### Data in this exercise
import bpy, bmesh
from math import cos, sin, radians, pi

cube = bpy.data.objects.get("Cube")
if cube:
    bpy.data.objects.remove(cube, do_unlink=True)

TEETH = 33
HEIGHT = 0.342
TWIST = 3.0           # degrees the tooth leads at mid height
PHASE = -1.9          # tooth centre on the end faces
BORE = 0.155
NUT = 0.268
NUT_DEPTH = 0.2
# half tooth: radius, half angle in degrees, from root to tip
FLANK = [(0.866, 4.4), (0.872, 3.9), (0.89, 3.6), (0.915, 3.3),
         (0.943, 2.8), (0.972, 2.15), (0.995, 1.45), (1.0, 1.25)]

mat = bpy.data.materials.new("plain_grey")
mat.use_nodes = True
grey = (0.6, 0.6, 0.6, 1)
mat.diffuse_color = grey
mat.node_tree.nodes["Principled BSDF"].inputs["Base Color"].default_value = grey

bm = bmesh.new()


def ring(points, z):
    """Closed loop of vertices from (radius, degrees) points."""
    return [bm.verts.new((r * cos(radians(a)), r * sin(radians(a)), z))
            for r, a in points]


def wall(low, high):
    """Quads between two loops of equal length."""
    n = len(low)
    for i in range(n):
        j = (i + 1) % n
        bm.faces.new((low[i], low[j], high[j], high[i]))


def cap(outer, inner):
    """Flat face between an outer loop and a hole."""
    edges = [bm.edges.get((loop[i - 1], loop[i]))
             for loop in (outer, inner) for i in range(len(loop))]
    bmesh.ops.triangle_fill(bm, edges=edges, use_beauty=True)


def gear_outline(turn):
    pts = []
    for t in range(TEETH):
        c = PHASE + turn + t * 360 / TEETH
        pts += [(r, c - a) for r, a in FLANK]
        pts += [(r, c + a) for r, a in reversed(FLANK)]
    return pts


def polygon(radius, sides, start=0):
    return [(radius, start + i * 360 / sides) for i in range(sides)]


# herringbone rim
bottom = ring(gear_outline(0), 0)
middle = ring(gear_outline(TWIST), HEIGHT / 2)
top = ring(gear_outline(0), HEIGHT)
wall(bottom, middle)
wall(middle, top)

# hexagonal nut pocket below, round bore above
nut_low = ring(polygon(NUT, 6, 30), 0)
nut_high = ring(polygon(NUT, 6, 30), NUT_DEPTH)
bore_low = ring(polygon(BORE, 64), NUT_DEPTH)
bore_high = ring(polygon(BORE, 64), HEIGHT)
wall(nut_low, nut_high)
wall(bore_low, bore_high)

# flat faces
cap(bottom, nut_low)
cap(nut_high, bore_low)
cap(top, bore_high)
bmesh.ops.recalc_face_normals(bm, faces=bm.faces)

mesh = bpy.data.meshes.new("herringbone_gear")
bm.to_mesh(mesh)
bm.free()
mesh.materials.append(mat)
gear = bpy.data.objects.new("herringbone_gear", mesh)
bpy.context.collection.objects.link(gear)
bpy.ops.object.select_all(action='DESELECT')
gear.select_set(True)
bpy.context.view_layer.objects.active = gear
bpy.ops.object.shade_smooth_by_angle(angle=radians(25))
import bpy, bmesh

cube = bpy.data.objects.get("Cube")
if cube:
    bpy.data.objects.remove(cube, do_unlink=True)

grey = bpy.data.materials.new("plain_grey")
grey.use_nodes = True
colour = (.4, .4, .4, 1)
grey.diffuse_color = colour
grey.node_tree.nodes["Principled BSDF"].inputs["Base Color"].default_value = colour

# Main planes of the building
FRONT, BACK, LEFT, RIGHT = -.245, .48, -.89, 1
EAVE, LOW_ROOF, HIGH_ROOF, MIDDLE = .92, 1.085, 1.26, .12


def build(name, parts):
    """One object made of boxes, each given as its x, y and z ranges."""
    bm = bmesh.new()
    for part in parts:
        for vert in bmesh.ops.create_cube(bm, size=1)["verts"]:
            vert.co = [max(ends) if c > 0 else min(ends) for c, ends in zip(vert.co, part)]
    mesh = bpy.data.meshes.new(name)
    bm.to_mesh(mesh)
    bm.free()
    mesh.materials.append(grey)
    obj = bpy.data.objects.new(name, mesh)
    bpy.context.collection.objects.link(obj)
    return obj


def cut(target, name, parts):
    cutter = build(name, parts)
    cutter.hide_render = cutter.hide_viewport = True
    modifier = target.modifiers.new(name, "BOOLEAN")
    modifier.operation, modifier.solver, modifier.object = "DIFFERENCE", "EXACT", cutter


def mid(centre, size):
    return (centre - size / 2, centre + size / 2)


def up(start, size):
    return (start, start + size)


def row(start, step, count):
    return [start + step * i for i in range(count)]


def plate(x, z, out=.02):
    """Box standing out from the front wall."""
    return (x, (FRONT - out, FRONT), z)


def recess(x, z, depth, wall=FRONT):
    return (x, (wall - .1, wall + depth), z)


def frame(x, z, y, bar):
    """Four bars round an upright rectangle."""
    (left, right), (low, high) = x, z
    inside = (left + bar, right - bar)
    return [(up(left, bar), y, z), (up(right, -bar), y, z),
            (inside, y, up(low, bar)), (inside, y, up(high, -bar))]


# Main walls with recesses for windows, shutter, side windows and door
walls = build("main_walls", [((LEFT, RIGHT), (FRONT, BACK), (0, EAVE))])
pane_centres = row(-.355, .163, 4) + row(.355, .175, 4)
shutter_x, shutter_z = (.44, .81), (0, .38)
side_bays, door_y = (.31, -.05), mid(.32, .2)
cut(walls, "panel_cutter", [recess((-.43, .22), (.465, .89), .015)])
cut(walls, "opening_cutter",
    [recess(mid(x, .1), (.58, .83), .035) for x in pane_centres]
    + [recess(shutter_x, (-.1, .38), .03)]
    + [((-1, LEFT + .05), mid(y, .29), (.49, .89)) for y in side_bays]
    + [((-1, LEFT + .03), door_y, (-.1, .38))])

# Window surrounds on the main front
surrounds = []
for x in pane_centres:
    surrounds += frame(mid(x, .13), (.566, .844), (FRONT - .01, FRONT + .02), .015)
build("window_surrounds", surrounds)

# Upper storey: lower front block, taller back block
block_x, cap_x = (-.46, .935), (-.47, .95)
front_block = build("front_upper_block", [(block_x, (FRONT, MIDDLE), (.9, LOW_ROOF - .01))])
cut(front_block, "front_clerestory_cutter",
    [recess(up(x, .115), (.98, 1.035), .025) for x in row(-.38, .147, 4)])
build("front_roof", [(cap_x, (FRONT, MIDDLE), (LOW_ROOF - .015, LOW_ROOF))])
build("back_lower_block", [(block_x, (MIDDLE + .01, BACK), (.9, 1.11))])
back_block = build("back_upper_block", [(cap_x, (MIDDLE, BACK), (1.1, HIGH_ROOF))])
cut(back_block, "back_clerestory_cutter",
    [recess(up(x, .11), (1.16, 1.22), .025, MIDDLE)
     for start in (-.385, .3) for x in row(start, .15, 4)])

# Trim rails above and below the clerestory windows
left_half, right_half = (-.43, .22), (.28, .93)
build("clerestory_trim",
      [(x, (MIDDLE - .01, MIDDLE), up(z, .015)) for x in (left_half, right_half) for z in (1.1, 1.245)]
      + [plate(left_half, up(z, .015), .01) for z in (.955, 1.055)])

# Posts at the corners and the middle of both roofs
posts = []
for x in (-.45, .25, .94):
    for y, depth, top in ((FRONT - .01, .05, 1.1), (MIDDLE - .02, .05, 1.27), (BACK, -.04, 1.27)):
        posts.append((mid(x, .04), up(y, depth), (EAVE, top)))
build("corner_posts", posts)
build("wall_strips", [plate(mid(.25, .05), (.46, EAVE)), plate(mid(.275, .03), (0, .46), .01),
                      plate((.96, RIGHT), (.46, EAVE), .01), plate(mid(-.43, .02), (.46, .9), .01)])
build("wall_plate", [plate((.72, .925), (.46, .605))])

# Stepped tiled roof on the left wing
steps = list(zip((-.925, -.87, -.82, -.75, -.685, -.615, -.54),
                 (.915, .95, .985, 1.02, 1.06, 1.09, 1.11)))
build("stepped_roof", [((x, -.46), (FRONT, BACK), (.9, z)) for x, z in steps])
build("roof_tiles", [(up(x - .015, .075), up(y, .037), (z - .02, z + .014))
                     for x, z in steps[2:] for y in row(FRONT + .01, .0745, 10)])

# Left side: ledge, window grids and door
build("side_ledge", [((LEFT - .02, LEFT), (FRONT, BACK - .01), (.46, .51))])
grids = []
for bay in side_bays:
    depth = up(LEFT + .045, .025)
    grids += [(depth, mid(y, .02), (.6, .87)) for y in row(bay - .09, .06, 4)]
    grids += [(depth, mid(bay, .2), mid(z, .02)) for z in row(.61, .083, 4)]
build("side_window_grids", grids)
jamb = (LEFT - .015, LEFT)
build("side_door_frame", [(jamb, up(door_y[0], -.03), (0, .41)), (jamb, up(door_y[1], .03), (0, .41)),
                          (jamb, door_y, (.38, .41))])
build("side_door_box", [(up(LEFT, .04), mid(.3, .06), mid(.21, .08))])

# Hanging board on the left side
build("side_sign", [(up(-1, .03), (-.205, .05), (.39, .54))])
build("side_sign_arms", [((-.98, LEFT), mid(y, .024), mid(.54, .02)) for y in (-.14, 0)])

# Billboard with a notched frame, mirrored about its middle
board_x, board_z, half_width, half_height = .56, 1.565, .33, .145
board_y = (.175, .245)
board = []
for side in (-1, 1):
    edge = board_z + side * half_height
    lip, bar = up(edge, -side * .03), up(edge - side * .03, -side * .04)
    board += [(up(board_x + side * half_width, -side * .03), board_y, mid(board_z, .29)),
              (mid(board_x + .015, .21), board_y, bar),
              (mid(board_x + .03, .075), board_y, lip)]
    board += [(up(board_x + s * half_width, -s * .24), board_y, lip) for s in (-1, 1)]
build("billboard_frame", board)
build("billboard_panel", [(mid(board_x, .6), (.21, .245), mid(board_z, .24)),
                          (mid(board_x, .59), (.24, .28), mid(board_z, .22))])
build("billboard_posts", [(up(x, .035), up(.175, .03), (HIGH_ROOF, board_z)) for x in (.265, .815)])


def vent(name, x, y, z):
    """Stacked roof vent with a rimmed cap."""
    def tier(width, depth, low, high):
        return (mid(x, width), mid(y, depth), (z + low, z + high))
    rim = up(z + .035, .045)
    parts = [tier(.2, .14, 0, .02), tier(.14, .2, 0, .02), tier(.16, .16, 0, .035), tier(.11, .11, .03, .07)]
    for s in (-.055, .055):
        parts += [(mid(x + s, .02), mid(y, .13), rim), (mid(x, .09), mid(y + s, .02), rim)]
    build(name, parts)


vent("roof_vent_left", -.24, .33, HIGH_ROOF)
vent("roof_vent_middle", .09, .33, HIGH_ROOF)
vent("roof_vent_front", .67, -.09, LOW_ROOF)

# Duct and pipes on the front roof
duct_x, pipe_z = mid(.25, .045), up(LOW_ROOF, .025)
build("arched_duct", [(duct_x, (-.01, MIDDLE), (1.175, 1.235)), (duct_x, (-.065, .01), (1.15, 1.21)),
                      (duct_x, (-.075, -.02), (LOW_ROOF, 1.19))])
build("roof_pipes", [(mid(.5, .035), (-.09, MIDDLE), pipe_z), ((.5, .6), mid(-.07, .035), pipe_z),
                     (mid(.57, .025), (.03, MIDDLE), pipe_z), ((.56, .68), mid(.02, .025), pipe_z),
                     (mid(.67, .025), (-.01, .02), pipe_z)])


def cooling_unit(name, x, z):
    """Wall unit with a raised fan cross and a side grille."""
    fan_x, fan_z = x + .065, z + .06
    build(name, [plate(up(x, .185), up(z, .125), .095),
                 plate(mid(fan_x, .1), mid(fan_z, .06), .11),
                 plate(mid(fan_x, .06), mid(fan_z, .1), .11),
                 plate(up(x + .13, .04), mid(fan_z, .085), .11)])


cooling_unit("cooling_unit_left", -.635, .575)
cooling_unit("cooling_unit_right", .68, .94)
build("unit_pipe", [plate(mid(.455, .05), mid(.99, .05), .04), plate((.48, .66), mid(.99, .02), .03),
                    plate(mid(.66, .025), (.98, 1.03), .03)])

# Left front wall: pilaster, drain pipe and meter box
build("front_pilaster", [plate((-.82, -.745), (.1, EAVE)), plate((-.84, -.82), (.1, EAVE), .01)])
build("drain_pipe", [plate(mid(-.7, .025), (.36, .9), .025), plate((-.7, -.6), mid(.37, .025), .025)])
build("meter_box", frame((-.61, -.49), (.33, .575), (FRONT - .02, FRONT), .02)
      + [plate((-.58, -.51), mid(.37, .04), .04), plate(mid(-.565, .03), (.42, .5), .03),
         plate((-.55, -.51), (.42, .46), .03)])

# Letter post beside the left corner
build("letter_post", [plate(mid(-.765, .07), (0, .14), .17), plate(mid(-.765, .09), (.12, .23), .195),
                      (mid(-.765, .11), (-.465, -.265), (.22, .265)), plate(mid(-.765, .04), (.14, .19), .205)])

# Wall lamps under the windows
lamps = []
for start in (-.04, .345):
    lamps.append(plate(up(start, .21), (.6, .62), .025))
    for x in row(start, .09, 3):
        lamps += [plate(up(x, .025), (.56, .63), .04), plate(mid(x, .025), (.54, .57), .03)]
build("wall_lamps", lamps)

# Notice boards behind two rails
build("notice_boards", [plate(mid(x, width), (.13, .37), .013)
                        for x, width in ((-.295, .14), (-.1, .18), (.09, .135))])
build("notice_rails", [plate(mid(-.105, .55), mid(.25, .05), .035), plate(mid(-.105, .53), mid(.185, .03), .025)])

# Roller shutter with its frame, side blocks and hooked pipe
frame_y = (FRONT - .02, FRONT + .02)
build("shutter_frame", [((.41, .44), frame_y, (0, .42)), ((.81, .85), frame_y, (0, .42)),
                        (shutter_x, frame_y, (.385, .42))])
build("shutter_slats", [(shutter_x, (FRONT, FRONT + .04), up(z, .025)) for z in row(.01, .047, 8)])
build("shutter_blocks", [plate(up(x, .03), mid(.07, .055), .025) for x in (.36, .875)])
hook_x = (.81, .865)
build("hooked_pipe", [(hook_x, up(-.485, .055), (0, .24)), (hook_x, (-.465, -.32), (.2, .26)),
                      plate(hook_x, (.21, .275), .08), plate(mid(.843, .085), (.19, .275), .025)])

### Assignment
Please return the lines above that run from the line containing "bpy.ops.object.shade_smooth_by_angle(angle=radians(25))" to the line containing "# Main planes of the building", inclusive, exactly and with no other lines.

### Completed task
bpy.ops.object.shade_smooth_by_angle(angle=radians(25))
import bpy, bmesh

cube = bpy.data.objects.get("Cube")
if cube:
    bpy.data.objects.remove(cube, do_unlink=True)

grey = bpy.data.materials.new("plain_grey")
grey.use_nodes = True
colour = (.4, .4, .4, 1)
grey.diffuse_color = colour
grey.node_tree.nodes["Principled BSDF"].inputs["Base Color"].default_value = colour

# Main planes of the building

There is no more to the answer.